You can also go to a nurse practitioner if you hate long waiting lines like millions of others. Many people also prefer going to medical practitioners because of the friendly and inclusive environments in their clinics. It is also highly affordable to visit a medical practitioner instead of a doctor, which is another reason why people prefer to visit them.
Can I See a Nurse Practitioner Instead of a Doctor?
Now that we have discussed what a nurse practitioner is, how they differ from doctors, and what care they can provide, we can easily answer the question “Can I See a Nurse Practitioner Instead of a Doctor?”. The answer is yes. There are many reasons that thousands of Americans and Canadians are switching their primary caregivers from doctors to nurse practitioners. There is a host of reasons, some of which we have already discussed. Those reasons include a small waiting list, an affordable process, and a friendly environment.
Why You Should See a Nurse Practitioner
A 50-year study demonstrates that nurse practitioners provide high-quality care throughout a person’s life. Nurse practitioners can assist if you need primary, acute, or specialty care. Nurse practitioners have offered safe, effective, evidence-based, and patient-centered care comparable to physicians since 1965.
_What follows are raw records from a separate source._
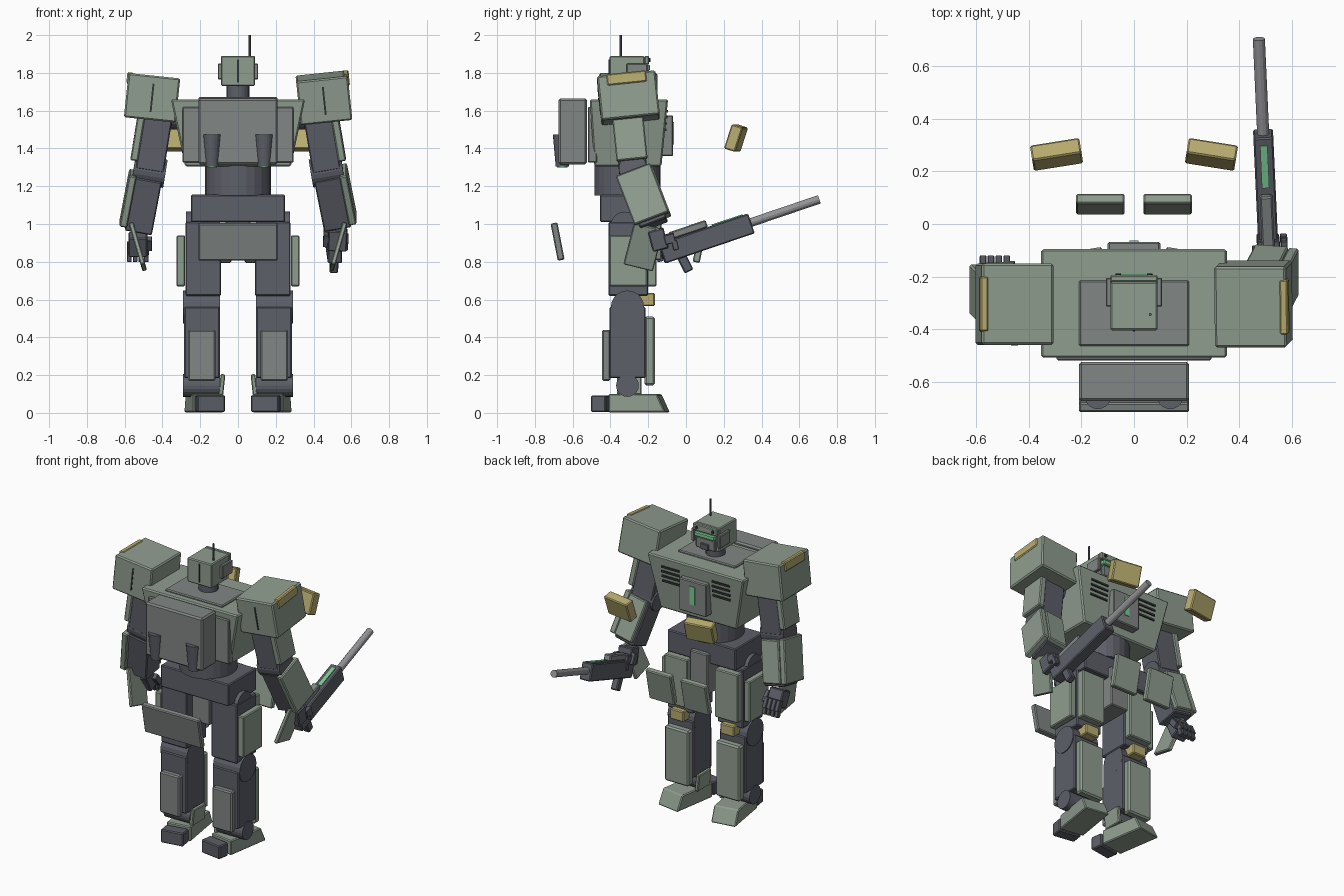
import bpy, bmesh
from math import radians
from mathutils import Matrix, Vector, Euler

if "Cube" in bpy.data.objects:
    bpy.data.objects.remove(bpy.data.objects["Cube"])

def mat(name, c):
    m = bpy.data.materials.new(name)
    m.diffuse_color = (*c, 1)
    m.use_nodes = True
    m.node_tree.nodes["Principled BSDF"].inputs["Base Color"].default_value = m.diffuse_color
    return m

GREEN = mat("armour_green", (0.28, 0.34, 0.28))
GREY = mat("panel_grey", (0.22, 0.24, 0.23))
DARK = mat("frame_dark", (0.11, 0.115, 0.14))
STEEL = mat("steel", (0.3, 0.3, 0.32))
GOLD = mat("marker_gold", (0.48, 0.41, 0.16))
GLOW = mat("glow_green", (0.2, 0.6, 0.3))
BLACK = mat("slot_black", (0.03, 0.035, 0.035))

def finish(name, bm, m, M, bevel=0.0):
    me = bpy.data.meshes.new(name)
    bm.to_mesh(me)
    bm.free()
    ob = bpy.data.objects.new(name, me)
    ob.matrix_world = M
    me.materials.append(m)
    bpy.context.collection.objects.link(ob)
    if bevel:
        b = ob.modifiers.new("edge", 'BEVEL')
        b.width, b.segments = bevel, 1
    return ob

def pose(c, rot=(0, 0, 0)):
    return Matrix.Translation(c) @ Euler([radians(a) for a in rot]).to_matrix().to_4x4()

def box(name, c, size, m, rot=(0, 0, 0), M=Matrix(), bevel=0.006):
    bm = bmesh.new()
    bmesh.ops.create_cube(bm, size=1)
    bmesh.ops.scale(bm, vec=size, verts=bm.verts)
    return finish(name, bm, m, M @ pose(c, rot), min(bevel, min(size) * 0.2))

def span(name, x, y, z, m, M=Matrix(), bevel=0.006):
    """Box from its (low, high) extents on each axis."""
    return box(name, [(a + b) / 2 for a, b in (x, y, z)],
               [abs(b - a) for a, b in (x, y, z)], m, M=M, bevel=bevel)

def cyl(name, c, r1, r2, h, m, rot=(0, 0, 0), n=20, M=Matrix()):
    bm = bmesh.new()
    bmesh.ops.create_cone(bm, cap_ends=True, segments=n, radius1=r1, radius2=r2, depth=h)
    return finish(name, bm, m, M @ pose(c, rot))

def prism(name, pts, lo, hi, m, M=Matrix()):
    """Profile in the y-z plane extruded along x."""
    bm = bmesh.new()
    f = bm.faces.new([bm.verts.new((lo, y, z)) for y, z in pts])
    r = bmesh.ops.extrude_face_region(bm, geom=[f])
    bmesh.ops.translate(bm, vec=(hi - lo, 0, 0),
                        verts=[v for v in r["geom"] if isinstance(v, bmesh.types.BMVert)])
    bmesh.ops.recalc_face_normals(bm, faces=bm.faces)
    return finish(name, bm, m, M, 0.006)

def limb(a, b):
    """Frame at joint a, with local -z pointing at joint b."""
    z = (Vector(a) - Vector(b)).normalized()
    y = z.cross(Vector((1, 0, 0))).normalized()
    x = y.cross(z)
    return Matrix.Translation(a) @ Matrix((x, y, z)).transposed().to_4x4()

def side(s, a, b):
    return (a * s, b * s)

# Head
span("head", (-.09, .09), (-.405, -.22), (1.73, 1.89), GREEN)
span("brow", (-.09, .09), (-.22, -.195), (1.845, 1.89), GREEN)
span("face_plate", (-.07, .07), (-.23, -.2), (1.735, 1.81), GREY)
span("mouth_guard", (-.03, .03), (-.21, -.19), (1.735, 1.775), DARK)
span("visor", (-.075, .075), (-.225, -.19), (1.81, 1.842), GLOW)
span("head_back_slot", (-.004, .004), (-.409, -.39), (1.75, 1.87), BLACK, bevel=0)
for s in (1, -1):
    span("ear_block", side(s, .085, .107), (-.315, -.205), (1.765, 1.85), GREY)
    cyl("brow_sensor", (s * .06, -.195, 1.868), .011, .011, .012, BLACK, (90, 0, 0), 10)
cyl("antenna", (.062, -.345, 1.945), .006, .006, .11, DARK, n=8)
cyl("neck", (0, -.31, 1.7), .06, .06, .1, DARK)
span("collar", (-.21, .21), (-.465, -.215), (1.64, 1.672), GREY)

# Torso: tapered chest, back plate, hatch and vents
bm = bmesh.new()
bmesh.ops.create_cube(bm, size=1)
for v in bm.verts:
    top = v.co.z > 0
    v.co.x *= .71 if top else .56
    v.co.y = ((-.095 if top else -.13) if v.co.y > 0 else (-.51 if top else -.485))
    v.co.z = 1.66 if top else 1.305
finish("chest", bm, GREEN, Matrix(), .008)
span("back_plate", (-.295, .295), (-.52, -.47), (1.325, 1.62), GREY)
span("cockpit_hatch", (-.1, .1), (-.16, -.068), (1.36, 1.575), GREY)
span("hatch_light", (-.017, .017), (-.08, -.063), (1.42, 1.54), GLOW, bevel=0)
for s in (1, -1):
    for i in range(4):
        z = 1.5 + i * .032
        box("chest_vent", (s * .185, -.111 + (z - 1.5) * .1, z), (.13, .014, .013), BLACK, bevel=0)
cyl("waist", (0, -.31, 1.23), .175, .175, .16, DARK, n=24)
span("pelvis", (-.25, .25), (-.455, -.16), (1.01, 1.155), DARK)
span("crotch", (-.065, .065), (-.39, -.13), (.81, 1.08), GREY)

# Backpack with thrusters
span("backpack", (-.21, .21), (-.675, -.525), (1.315, 1.665), GREY, bevel=.01)
for s in (1, -1):
    cyl("thruster", (s * .138, -.655, 1.39), .035, .05, .17, DARK)
    cyl("thruster_glow", (s * .138, -.655, 1.304), .027, .027, .008, GLOW)

# Floating skirts and chest markers
box("rear_skirt", (0, -.68, .907), (.42, .037, .2), GREY, (11, 0, 0))
for s in (1, -1):
    box("front_skirt", (s * .128, .075, .9), (.185, .038, .21), GREEN, (-12, 0, 0))
    box("chest_marker", (s * .295, .265, 1.455), (.19, .062, .135), GOLD, (-18, 0, -s * 9))

# Legs
for s in (1, -1):
    cyl("hip_joint", (s * .185, -.325, .99), .075, .075, .18, DARK, (0, 90, 0))
    span("thigh", side(s, .09, .278), (-.41, -.2), (.62, 1.01), DARK)
    span("thigh_armour", side(s, .1, .27), (-.21, -.155), (.67, .99), GREEN)
    span("side_skirt", side(s, .28, .325), (-.405, -.205), (.67, .94), GREEN)
    cyl("knee_joint", (s * .193, -.31, .56), .088, .088, .195, DARK, (0, 90, 0))
    span("knee_marker", side(s, .135, .235), (-.25, -.165), (.565, .635), GOLD)
    span("shin", side(s, .096, .285), (-.405, -.215), (.185, .56), DARK)
    span("shin_armour", side(s, .1, .275), (-.22, -.165), (.145, .51), GREEN, bevel=.01)
    span("calf_armour", side(s, .12, .265), (-.445, -.4), (.17, .44), GREY, bevel=.008)
    cyl("ankle_joint", (s * .193, -.31, .145), .06, .06, .195, DARK, (0, 90, 0))
    box("ankle_guard", (s * .085, -.3, .15), (.025, .13, .11), GREEN, (0, s * -6, 0))
    F = pose((s * .17, -.31, 0), (0, 0, -s * 9))
    prism("foot", [(-.09, .003), (.215, .003), (.17, .1), (-.09, .1)], -.082, .082, GREEN, F)
    span("heel", (-.075, .075), (-.185, -.105), (.005, .092), DARK, F)

# Arms: the two sides share parts but are posed differently
joints = {1: ((.42, -.31, 1.58), (.47, -.28, 1.285), (.53, -.165, .985), (.525, -.135, .87)),
          -1: ((-.42, -.31, 1.58), (-.47, -.3, 1.27), (-.53, -.24, .955), (-.53, -.195, .86))}
for s, (sh, el, wr, hd) in joints.items():
    P = pose((s * .455, -.305, 1.668), (6 if s > 0 else 0, -s * 6, 0))
    box("shoulder_armour", (0, 0, 0), (.275, .31, .235), GREEN, M=P, bevel=.008)
    box("shoulder_marker", (s * .128, 0, .092), (.032, .21, .06), GOLD, M=P)
    box("shoulder_slot", (0, -.154, 0), (.01, .008, .15), BLACK, M=P, bevel=0)
    cyl("shoulder_joint", (s * .36, -.31, 1.57), .07, .07, .16, DARK, (0, 90, 0))
    U = limb(sh, el)
    box("upper_arm", (0, 0, -.13), (.15, .15, .34), DARK, M=U)
    box("upper_arm_armour", (s * .09, 0, -.13), (.04, .165, .26), GREEN, M=U)
    cyl("elbow_joint", (0, 0, -.305), .075, .075, .17, DARK, (0, 90, 0), M=U)
    L = limb(el, wr)
    box("forearm", (0, 0, -.17), (.145, .15, .29), DARK, M=L)
    box("forearm_outer_armour", (s * .085, 0, -.155), (.04, .195, .28), GREEN, M=L)
    box("forearm_front_armour", (0, .085, -.16), (.13, .035, .27), GREEN, M=L)
    box("hand_guard", (s * .53, wr[1] - .06, .88), (.025, .16, .235), GREEN, (-14, s * 16, 0))
    # Hand with four fingers and a thumb
    H = limb(wr, hd)
    box("palm", (0, 0, -.07), (.1, .085, .11), DARK, M=H)
    for i in range(4):
        x = -.045 + i * .03
        if s > 0:   # curled around the grip
            box("finger", (x, .06, -.08), (.026, .055, .05), DARK, M=H, bevel=.003)
            box("fingertip", (x, .08, -.12), (.026, .03, .05), DARK, M=H, bevel=.003)
        else:       # hanging
            box("finger", (x, .045, -.115), (.026, .035, .07), DARK, M=H, bevel=.003)
            box("fingertip", (x, .035, -.16), (.024, .032, .05), DARK, (-12, 0, 0), H, .003)
    box("thumb", (-s * .062, .03, -.08), (.028, .04, .075), DARK, (15, 0, 0), H, .003)

# Rifle: local y runs along the barrel, origin at the front of the body
G = pose((.492, .345, 1.003), (18.7, 0, 2.6))
span("rifle_body", (-.038, .038), (-.5, 0), (-.055, .055), DARK, G)
span("rifle_sight", (-.024, .024), (-.43, -.225), (.055, .095), GREY, G)
span("rifle_light", (-.014, .014), (-.2, -.03), (.05, .061), GLOW, G, 0)
cyl("rifle_barrel", (0, .185, .005), .023, .023, .395, STEEL, (90, 0, 0), 12, G)
box("rifle_grip", (0, -.4, -.085), (.045, .05, .1), DARK, (8, 0, 0), G)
A recent study found that NP patients are less likely to readmit to the hospital, are more satisfied, and use the emergency room less frequently. As evidence suggests, nurse practitioners can effectively serve on primary care teams, such as those for older adults with diabetes. The costs of healthcare for patients with complex medical needs are also lower.
In 2034, the AAMC predicts a physician shortage. There will be shortages in both primary care and nonprimary care. In response to this shortage, nurse practitioners are in greater demand for primary care roles in a wide range of specialties, including:
- Children’s Health
- The geriatrics field
- Health care for women
Your healthcare office visits will be more beneficial with a nurse practitioner. As compared to physicians, NPs managed patient care better and cost less. Another advantage of nurse practitioners is their availability. Consequently, appointments take less time, and you usually get more time with them.
Now that you know the difference and advantages of a nurse practitioner, why don’t you schedule an appointment with your nurse practitioner for your next body check-up?